### DATA SUPPLIED
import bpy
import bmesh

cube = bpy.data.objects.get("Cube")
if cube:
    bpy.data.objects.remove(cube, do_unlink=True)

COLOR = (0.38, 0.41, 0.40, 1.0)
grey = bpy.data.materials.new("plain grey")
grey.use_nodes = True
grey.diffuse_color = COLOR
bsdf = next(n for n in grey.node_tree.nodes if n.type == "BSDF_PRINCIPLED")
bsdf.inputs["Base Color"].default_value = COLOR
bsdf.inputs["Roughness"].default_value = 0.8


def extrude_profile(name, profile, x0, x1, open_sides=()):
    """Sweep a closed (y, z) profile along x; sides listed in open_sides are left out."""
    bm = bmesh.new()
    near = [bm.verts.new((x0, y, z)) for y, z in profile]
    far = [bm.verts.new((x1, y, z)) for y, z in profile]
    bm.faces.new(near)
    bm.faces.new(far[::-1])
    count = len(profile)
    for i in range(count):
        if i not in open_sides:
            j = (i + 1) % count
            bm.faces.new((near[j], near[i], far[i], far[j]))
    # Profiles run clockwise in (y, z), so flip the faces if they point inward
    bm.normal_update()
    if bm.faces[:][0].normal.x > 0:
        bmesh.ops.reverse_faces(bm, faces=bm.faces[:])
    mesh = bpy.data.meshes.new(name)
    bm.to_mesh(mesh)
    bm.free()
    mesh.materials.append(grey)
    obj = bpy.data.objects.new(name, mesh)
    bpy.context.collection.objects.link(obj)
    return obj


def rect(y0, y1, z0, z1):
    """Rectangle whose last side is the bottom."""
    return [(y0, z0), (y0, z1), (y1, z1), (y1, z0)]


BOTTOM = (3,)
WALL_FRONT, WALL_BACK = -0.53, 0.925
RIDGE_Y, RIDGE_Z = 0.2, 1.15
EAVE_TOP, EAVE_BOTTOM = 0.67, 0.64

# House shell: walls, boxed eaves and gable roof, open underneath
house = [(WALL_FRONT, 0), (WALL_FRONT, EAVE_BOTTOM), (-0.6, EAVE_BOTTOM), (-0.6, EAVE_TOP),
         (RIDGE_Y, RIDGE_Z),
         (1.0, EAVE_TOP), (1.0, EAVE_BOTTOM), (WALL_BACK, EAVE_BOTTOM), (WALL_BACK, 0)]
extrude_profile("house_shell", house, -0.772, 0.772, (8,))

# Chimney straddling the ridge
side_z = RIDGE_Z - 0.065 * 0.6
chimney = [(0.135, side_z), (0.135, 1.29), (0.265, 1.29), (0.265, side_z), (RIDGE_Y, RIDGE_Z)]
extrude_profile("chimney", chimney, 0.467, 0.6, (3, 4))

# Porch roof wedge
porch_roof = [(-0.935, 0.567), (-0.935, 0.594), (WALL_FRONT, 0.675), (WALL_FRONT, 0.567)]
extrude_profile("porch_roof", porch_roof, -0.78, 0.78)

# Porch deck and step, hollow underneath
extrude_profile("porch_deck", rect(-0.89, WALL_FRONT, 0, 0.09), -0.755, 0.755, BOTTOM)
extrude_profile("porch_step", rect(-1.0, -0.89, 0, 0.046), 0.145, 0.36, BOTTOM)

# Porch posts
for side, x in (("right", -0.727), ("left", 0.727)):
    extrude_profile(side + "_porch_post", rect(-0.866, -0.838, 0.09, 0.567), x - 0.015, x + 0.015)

### WORK REQUEST
Your response should hold only an exact copy of the lines above, from the one containing "WALL_FRONT, WALL_BACK = -0.53, 0.925" through the end of the entries.

### REPLY TO THE TASK
WALL_FRONT, WALL_BACK = -0.53, 0.925
RIDGE_Y, RIDGE_Z = 0.2, 1.15
EAVE_TOP, EAVE_BOTTOM = 0.67, 0.64

# House shell: walls, boxed eaves and gable roof, open underneath
house = [(WALL_FRONT, 0), (WALL_FRONT, EAVE_BOTTOM), (-0.6, EAVE_BOTTOM), (-0.6, EAVE_TOP),
         (RIDGE_Y, RIDGE_Z),
         (1.0, EAVE_TOP), (1.0, EAVE_BOTTOM), (WALL_BACK, EAVE_BOTTOM), (WALL_BACK, 0)]
extrude_profile("house_shell", house, -0.772, 0.772, (8,))

# Chimney straddling the ridge
side_z = RIDGE_Z - 0.065 * 0.6
chimney = [(0.135, side_z), (0.135, 1.29), (0.265, 1.29), (0.265, side_z), (RIDGE_Y, RIDGE_Z)]
extrude_profile("chimney", chimney, 0.467, 0.6, (3, 4))

# Porch roof wedge
porch_roof = [(-0.935, 0.567), (-0.935, 0.594), (WALL_FRONT, 0.675), (WALL_FRONT, 0.567)]
extrude_profile("porch_roof", porch_roof, -0.78, 0.78)

# Porch deck and step, hollow underneath
extrude_profile("porch_deck", rect(-0.89, WALL_FRONT, 0, 0.09), -0.755, 0.755, BOTTOM)
extrude_profile("porch_step", rect(-1.0, -0.89, 0, 0.046), 0.145, 0.36, BOTTOM)

# Porch posts
for side, x in (("right", -0.727), ("left", 0.727)):
    extrude_profile(side + "_porch_post", rect(-0.866, -0.838, 0.09, 0.567), x - 0.015, x + 0.015)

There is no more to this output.